__Problem statement__: Scan the listing below and copy every line holding "INNER".
========================
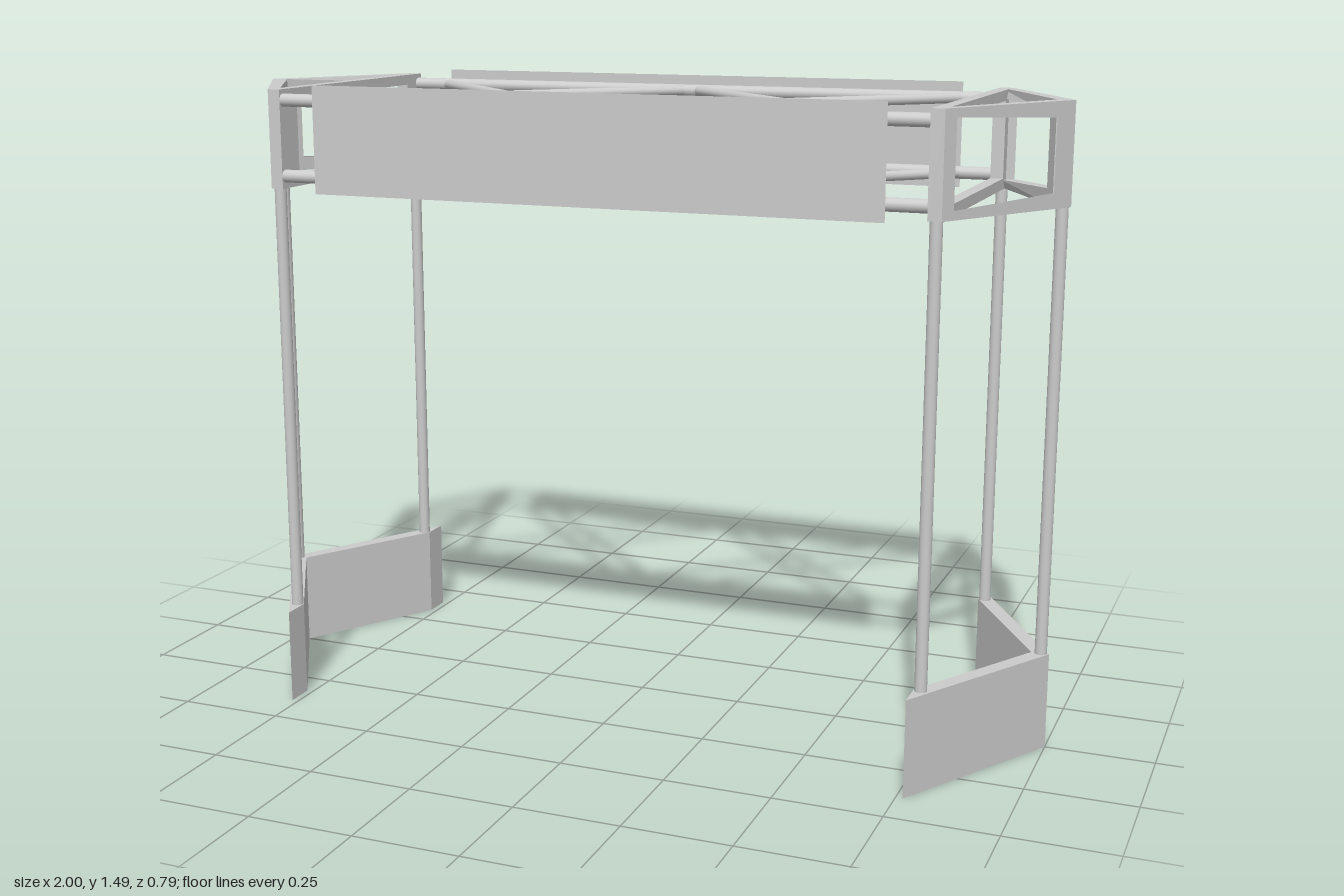
import * as THREE from 'three';

const grey = new THREE.MeshStandardMaterial({ color: 0xcccccc });
const sheet = new THREE.MeshStandardMaterial({ color: 0xcccccc, side: THREE.DoubleSide });

const SLOPE = 0.59;        // how far the end walls run in x per unit of z
const WALL = 0.0405;       // wall thickness measured along x
const INNER = 0.766;       // inner x limit of each end
const BASE = 1.25, TOP = 1.48;

function add(parent, name, geometry, material = grey) {
  const mesh = new THREE.Mesh(geometry, material);
  mesh.name = name;
  parent.add(mesh);
  return mesh;
}

// Round bar between two points
function rod(parent, name, a, b, radius) {
  const from = new THREE.Vector3(...a), to = new THREE.Vector3(...b);
  const dir = to.clone().sub(from);
  const mesh = add(parent, name, new THREE.CylinderGeometry(radius, radius, dir.length(), 16));
  mesh.position.copy(from).add(to).multiplyScalar(0.5);
  mesh.quaternion.setFromUnitVectors(new THREE.Vector3(0, 1, 0), dir.normalize());
}

const polygon = (points) => points.map(([x, y]) => new THREE.Vector2(x, y));

function windowed(outer, hole) {
  const shape = new THREE.Shape(polygon(outer));
  shape.holes.push(new THREE.Path(polygon(hole)));
  return shape;
}

// Two mitred, windowed walls meeting at the outer tip
function slantedWalls() {
  const half = (s) => windowed(
    [[0, BASE], [s * 0.345, BASE], [s * 0.345, TOP], [0, TOP]],
    [[s * 0.05, 1.285], [s * 0.315, 1.27], [s * 0.315, 1.46], [s * 0.05, 1.445]]);
  const geo = new THREE.ExtrudeGeometry([half(1), half(-1)], { depth: 1, bevelEnabled: false });
  const p = geo.attributes.position;
  for (let i = 0; i < p.count; i++) {
    const u = p.getX(i), depth = 1 - p.getZ(i);
    let z = Math.abs(u);
    // window reveals run square to the wall
    if (z > 0.01 && z < 0.33) z -= 0.0178 * depth;
    const x = Math.max(INNER, 1 - SLOPE * z - WALL * depth);
    p.setXYZ(i, x, p.getY(i), -Math.sign(u) * z);
  }
  geo.computeVertexNormals();
  return geo;
}

// Straight windowed wall closing the triangle
function crossWall() {
  const shape = windowed(
    [[-0.345, BASE], [0.345, BASE], [0.345, TOP], [-0.345, TOP]],
    [[-0.27, 1.275], [0.27, 1.275], [0.27, 1.455], [-0.27, 1.455]]);
  return new THREE.ExtrudeGeometry(shape, { depth: 0.03, bevelEnabled: false })
    .rotateY(Math.PI / 2).translate(INNER, 0, 0);
}

// V-shaped ballast foot
function footGeometry() {
  const z = (1 - INNER) / SLOPE, zi = (1 - WALL - INNER) / SLOPE;
  const shape = new THREE.Shape(polygon([
    [1, 0], [INNER, z], [INNER, zi], [1 - WALL, 0], [INNER, -zi], [INNER, -z]]));
  return new THREE.ExtrudeGeometry(shape, { depth: 0.226, bevelEnabled: false }).rotateX(-Math.PI / 2);
}

function createTower(name) {
  const tower = new THREE.Group();
  tower.name = name;
  add(tower, 'foot', footGeometry());
  add(tower, 'slantedWalls', slantedWalls());
  add(tower, 'crossWall', crossWall());
  for (const [x, z] of [[0.981, 0], [0.782, 0.33], [0.782, -0.33]])
    rod(tower, 'post', [x, 0.2, z], [x, BASE + 0.01, z], 0.014);
  return tower;
}

export function createModel() {
  const model = new THREE.Group();
  model.name = 'finishGantry';

  // End towers
  const left = createTower('leftTower');
  const right = createTower('rightTower');
  right.rotation.y = Math.PI;
  model.add(left, right);

  // Truss: long rails with crossed braces on both levels
  const truss = new THREE.Group();
  truss.name = 'truss';
  model.add(truss);
  for (const y of [1.279, 1.455]) {
    for (const s of [1, -1]) {
      rod(truss, 'rail', [-0.78, y, s * 0.33], [0.78, y, s * 0.33], 0.015);
      for (const d of [1, -1])
        rod(truss, 'brace', [s * 0.02, y, d * 0.325], [s * 0.675, y, -d * 0.325], 0.012);
    }
  }

  // Banner sheets on front and back
  for (const s of [1, -1]) {
    const banner = add(model, s > 0 ? 'frontBanner' : 'backBanner', new THREE.PlaneGeometry(1.355, 0.25), sheet);
    banner.position.set(0, 1.367, s * 0.347);
    if (s < 0) banner.rotation.y = Math.PI;
  }
  return model;
}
========================
__Exercise answer__:
const INNER = 0.766;       // inner x limit of each end
    const x = Math.max(INNER, 1 - SLOPE * z - WALL * depth);
    .rotateY(Math.PI / 2).translate(INNER, 0, 0);
  const z = (1 - INNER) / SLOPE, zi = (1 - WALL - INNER) / SLOPE;
    [1, 0], [INNER, z], [INNER, zi], [1 - WALL, 0], [INNER, -zi], [INNER, -z]]));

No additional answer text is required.